PROBLEM REQUIREMENTS:
Extract all lines from the data beneath that include the word "append".

[Collection entries]

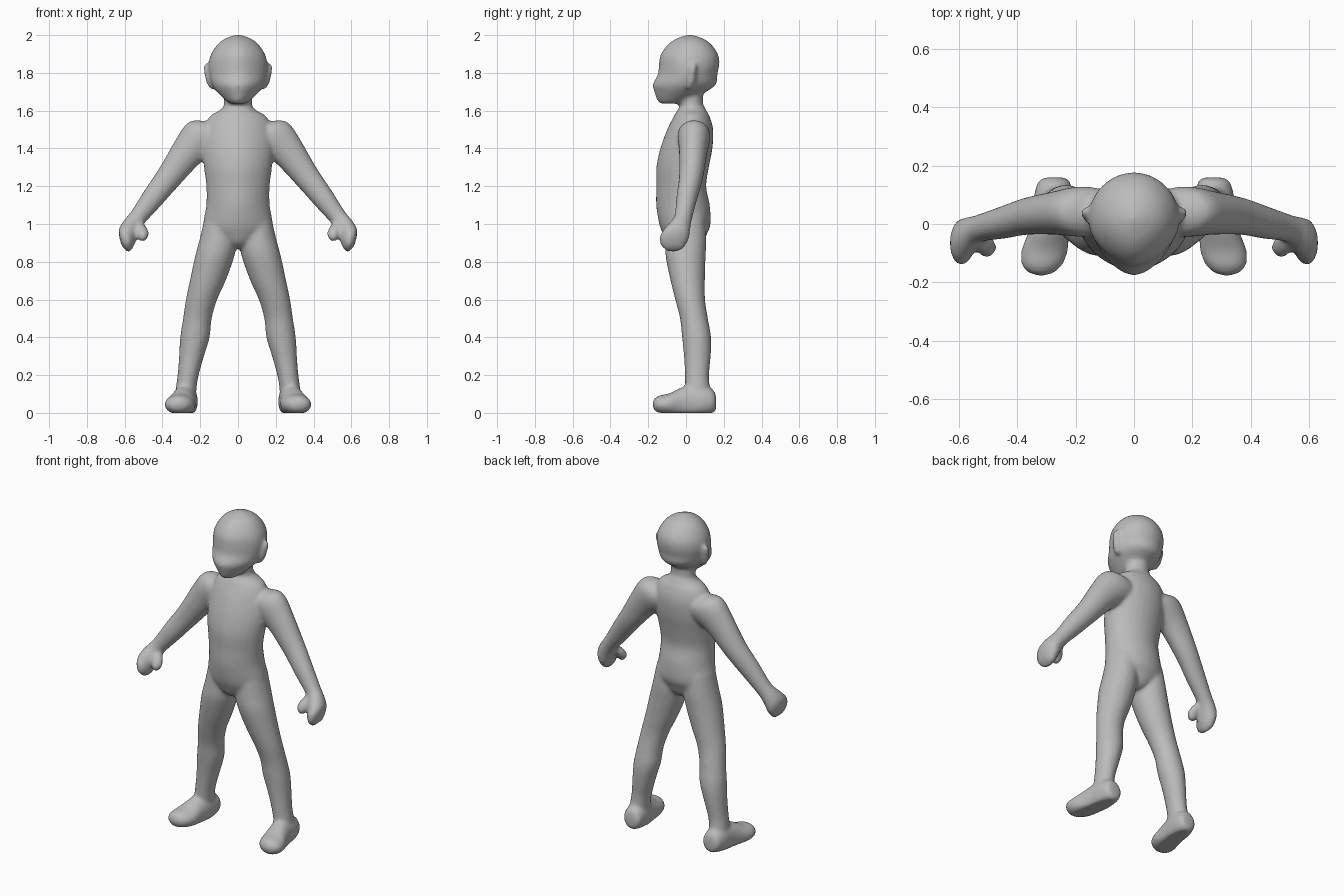
import bpy, bmesh, math
from mathutils import Vector

X, Y, Z = Vector((1, 0, 0)), Vector((0, 1, 0)), Vector((0, 0, 1))
bm = bmesh.new()


def spline(keys, steps=4):
    """Catmull-Rom interpolation of the key sections."""
    out = []
    for i in range(len(keys) - 1):
        p0, p1 = keys[max(i - 1, 0)], keys[i]
        p2, p3 = keys[i + 1], keys[min(i + 2, len(keys) - 1)]
        for s in range(steps):
            t = s / steps
            out.append([0.5 * (2 * b + (c - a) * t + (2 * a - 5 * b + 4 * c - d) * t * t
                               + (3 * b - a - 3 * c + d) * t ** 3)
                        for a, b, c, d in zip(p0, p1, p2, p3)])
    return out + [list(keys[-1])]


def loft(keys, u=X, v=Y, side=1, point=0.0, floor=None, n=28):
    """Closed tube through elliptical sections (x, y, z, radius_u, radius_v)."""
    rings = []
    for x, y, z, ru, rv in spline(keys):
        ring = []
        for i in range(n):
            a = 2 * math.pi * i / n
            c, s = math.cos(a), math.sin(a)
            narrow = 1 - point * s * s if s < 0 else 1   # tapers the front half
            p = Vector((x, y, z)) + u * (ru * c * narrow) + v * (rv * s)
            if floor is not None:
                p.z = max(p.z, floor)
            ring.append(bm.verts.new((p.x * side, p.y, p.z)))
        rings.append(ring)
    faces = [bm.faces.new(rings[0]), bm.faces.new(rings[-1][::-1])]
    for a, b in zip(rings, rings[1:]):
        for i in range(n):
            j = (i + 1) % n
            faces.append(bm.faces.new((a[j], a[i], b[i], b[j])))
    bmesh.ops.recalc_face_normals(bm, faces=faces)


# Torso
loft([(0, .035, 1.62, .075, .065), (0, .03, 1.60, .10, .078), (0, .03, 1.57, .15, .095),
      (0, .022, 1.5, .18, .122), (0, .002, 1.4, .19, .138), (0, -.018, 1.3, .18, .139),
      (0, -.025, 1.2, .168, .132), (0, -.016, 1.1, .168, .142), (0, -.006, 1.0, .185, .136),
      (0, -.006, .95, .17, .118), (0, -.005, .9, .09, .095), (0, 0, .87, .03, .06)], point=.18)

# Neck
loft([(0, .025, 1.56, .09, .07), (0, .028, 1.63, .075, .062), (0, .028, 1.74, .075, .062)])

# Head, from chin to crown
loft([(0, -.085, 1.637, .035, .045), (0, -.065, 1.65, .06, .085), (0, -.03, 1.70, .112, .138),
      (0, -.008, 1.74, .14, .168), (0, .008, 1.79, .153, .158), (0, .016, 1.84, .157, .160),
      (0, .018, 1.89, .147, .155), (0, .019, 1.94, .118, .125), (0, .02, 1.975, .08, .083),
      (0, .02, 1.995, .035, .035), (0, .02, 2.002, .008, .008)], point=.22)

ARM = Vector((.71, 0, .71))
for side in (1, -1):
    # Ear
    loft([(.135, .02, 1.715, .012, .015), (.15, .025, 1.75, .018, .022),
          (.157, .032, 1.80, .022, .024), (.166, .04, 1.835, .018, .016),
          (.174, .045, 1.85, .006, .006)], side=side, n=14)
    # Arm and fist
    loft([(.08, .04, 1.48, .08, .07), (.15, .042, 1.475, .105, .085),
          (.20, .042, 1.45, .108, .085), (.265, .038, 1.385, .09, .075),
          (.365, .027, 1.25, .07, .064), (.45, .005, 1.14, .06, .056),
          (.53, -.015, 1.035, .048, .048), (.565, -.038, .985, .052, .062),
          (.588, -.06, .935, .058, .078), (.596, -.068, .895, .045, .068),
          (.598, -.066, .865, .022, .04)], u=ARM, side=side)
    # Thumb
    loft([(.545, -.025, 1.02, .025, .025), (.52, -.055, .99, .032, .032),
          (.505, -.08, .95, .034, .032), (.505, -.088, .918, .022, .022),
          (.505, -.088, .908, .008, .008)], side=side, n=16)
    # Leg
    loft([(.095, 0, 1.04, .08, .10), (.105, 0, .92, .098, .108), (.123, -.002, .83, .104, .106),
          (.16, .009, .7, .095, .091), (.193, .022, .6, .083, .079), (.215, .042, .5, .076, .074),
          (.228, .056, .4, .078, .077), (.246, .06, .3, .066, .071), (.264, .058, .2, .056, .064),
          (.273, .06, .14, .055, .065), (.28, .065, .06, .055, .065)], side=side)
    # Foot, from heel to toe
    loft([(.272, .16, .05, .03, .03), (.274, .145, .06, .055, .062), (.278, .09, .06, .066, .085),
          (.283, .03, .055, .066, .095), (.293, -.03, .05, .07, .082), (.306, -.09, .045, .08, .058),
          (.315, -.14, .045, .07, .048), (.318, -.168, .045, .042, .03),
          (.318, -.176, .045, .015, .012)], v=Z, side=side, floor=0)

mesh = bpy.data.meshes.new("body")
bm.to_mesh(mesh)
bm.free()
body = bpy.data.objects.new("body", mesh)
bpy.context.collection.objects.link(body)

# Skin colour
grey = bpy.data.materials.new("plain grey")
grey.diffuse_color = (.5, .5, .5, 1)
mesh.materials.append(grey)

# Fuse the parts into one soft skin
fuse = body.modifiers.new("fuse", 'REMESH')
fuse.mode = 'VOXEL'
fuse.voxel_size = .011
fuse.use_smooth_shade = True
soft = body.modifiers.new("soften", 'SMOOTH')
soft.factor = .5
soft.iterations = 6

OUTPUT OF THE EXERCISE:
            out.append([0.5 * (2 * b + (c - a) * t + (2 * a - 5 * b + 4 * c - d) * t * t
            ring.append(bm.verts.new((p.x * side, p.y, p.z)))
        rings.append(ring)
            faces.append(bm.faces.new((a[j], a[i], b[i], b[j])))
mesh.materials.append(grey)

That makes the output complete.